House Democrats advanced a plan to partially remove military commanders at service academies from decisions to prosecute sexual assault accusations, instead relying on an independent expert to evaluate the cases.
The move, included as part of the House Armed Services Committee’s annual defense authorization bill, drew significant criticism from House Republicans who said the move will undermine the military justice system and could lead to fewer prosecutions for the crimes.
But Rep. Jackie Speier, D-Calif., head of the committee’s personnel panel and sponsor of the measure, said the changes are needed to restore faith among young service members that their reports of harassment and abuse by classmates will be taken seriously and pursued vigorously.
Cadets at the three academies reported a sharp increase in unwanted sexual encounters in recent years.
“I have spoken to countless survivors who saw their dreams, and bright futures, extinguished after reporting assaults and harassment,” she said. “These amazing candidates, many of them who lead their academy classes in grades and citizenship, deserve a fair and just independent review process.”
A recent review of the military service academies showed that the number of sexual assaults reported by students doubled from 2013 to 2018, even as the reporting rate dropped.
Speier’s plan is a four-year pilot program establishing an independent chief prosecutor to review all sexual assault reports at military academies and determine which cases should be referred to court-martial.

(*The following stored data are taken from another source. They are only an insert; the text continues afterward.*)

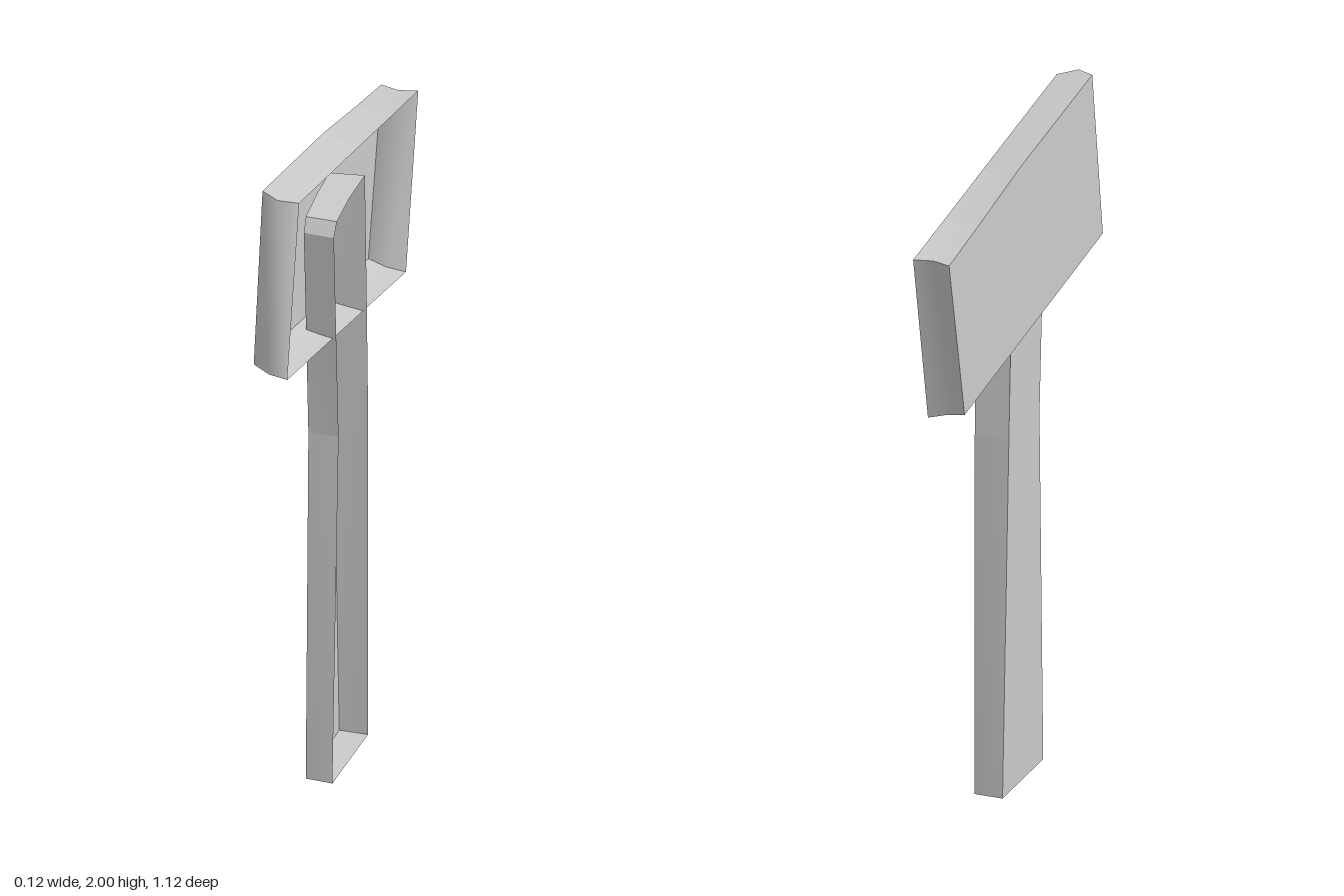
import * as THREE from 'three';
import { mergeGeometries } from 'three/addons/utils/BufferGeometryUtils.js';

const material = new THREE.MeshStandardMaterial({ color: 0xcccccc, side: THREE.DoubleSide });

function surface(points, index) {
  const g = new THREE.BufferGeometry();
  g.setAttribute('position', new THREE.Float32BufferAttribute(points.flat(), 3));
  g.setIndex(index);
  g.computeVertexNormals();
  return g;
}

// Open tray: a closing plate on the first outline, then one wall per outline edge
// running through all outlines towards +x. Every wall keeps its own normals.
function tray(name, outlines) {
  const first = outlines[0];
  const contour = first.map(([, y, z]) => new THREE.Vector2(z, y));
  const parts = [surface(first, THREE.ShapeUtils.triangulateShape(contour, []).flat())];
  first.forEach((_, i) => {
    const j = (i + 1) % first.length;
    const points = [], index = [];
    outlines.forEach((o, s) => {
      points.push(o[i], o[j]);
      if (s) {
        const a = 2 * s - 2;
        index.push(a, a + 1, a + 3, a, a + 3, a + 2);
      }
    });
    parts.push(surface(points, index));
  });
  const mesh = new THREE.Mesh(mergeGeometries(parts), material);
  mesh.name = name;
  return mesh;
}

export function createModel() {
  const group = new THREE.Group();

  // Head: tilted tray, bulged at the front end and hollowed at the back end.
  // Corners: front bottom, back bottom, back top, two bends of the top, front top
  group.add(tray('head', [
    [[-0.06, 1.485, 0.53], [-0.06, 1.32, -0.45], [-0.06, 1.82, -0.56],
      [-0.06, 1.86, -0.35], [-0.06, 1.92, -0.06], [-0.06, 2, 0.455]],
    [[-0.005, 1.478, 0.56], [-0.005, 1.308, -0.442], [-0.005, 1.82, -0.545],
      [-0.005, 1.856, -0.35], [-0.005, 1.91, -0.06], [-0.005, 1.995, 0.485]],
    [[0.05, 1.47, 0.56], [0.05, 1.295, -0.455], [0.05, 1.82, -0.56],
      [0.05, 1.853, -0.35], [0.05, 1.9, -0.06], [0.05, 1.982, 0.458]],
  ]));

  // Handle: tall tray with a waist, its top rounded towards the front
  group.add(tray('handle', [
    [[-0.02, 0, 0.2], [-0.025, 0, -0.1], [-0.038, 1.1, -0.085], [-0.04, 1.36, -0.078],
      [-0.04, 1.8, -0.057], [-0.035, 1.795, 0.06], [-0.032, 1.775, 0.165],
      [-0.03, 1.735, 0.188], [-0.03, 1.4, 0.168], [-0.028, 1.08, 0.155]],
    [[0.06, 0, 0.203], [0.06, 0, -0.102], [0.06, 1.1, -0.1], [0.06, 1.36, -0.092],
      [0.06, 1.8, -0.075], [0.06, 1.795, 0.06], [0.06, 1.775, 0.165],
      [0.06, 1.735, 0.19], [0.06, 1.4, 0.17], [0.06, 1.08, 0.15]],
  ]));

  return group;
}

Sexual assault victims’ advocates have pushed for the traditional military chain of command to be removed from those decisions in the past, arguing that senior military leaders are either ill-informed about how to proceed with such cases or inclined to dismiss them to conceal problems in the ranks.
Rep. Michael Turner, R-Ohio, unsuccessfully tried to offer an alternative plan, arguing the new pilot program set a problematic new legal precedent by handling sexual assault cases in the active-duty force differently from ones at the academies.
He and other Repbulican members also argued that the move would de-emphasize commanders’ role in ending sexual assault and harassment instead of holding them accountable for the offenses.
The provision requires the independent official would be a one-star general or admiral with “significant experience prosecuting sexual assault trials” who is independent from the academies.
The move comes amid reports of a spike in sexual assaults in the ranks in recent years.
Before the idea can become reality, the idea must survive negotiations with Republican-controlled Senate, where lawmakers have for years opposed similar proposed moves from Sen. Kirsten Gillibrand, D-N.Y.
Defense Department officials have also strongly objected to the idea, promising their own series of fixes to address the problem of criminal behavior among troops.
The House committee’s authorization bill draft also includes a host of other changes to military sexual assault policies, including expansions of the Special Victims’ Counsel program and new rules for consideration of transfer applications after a sexual assault is reported.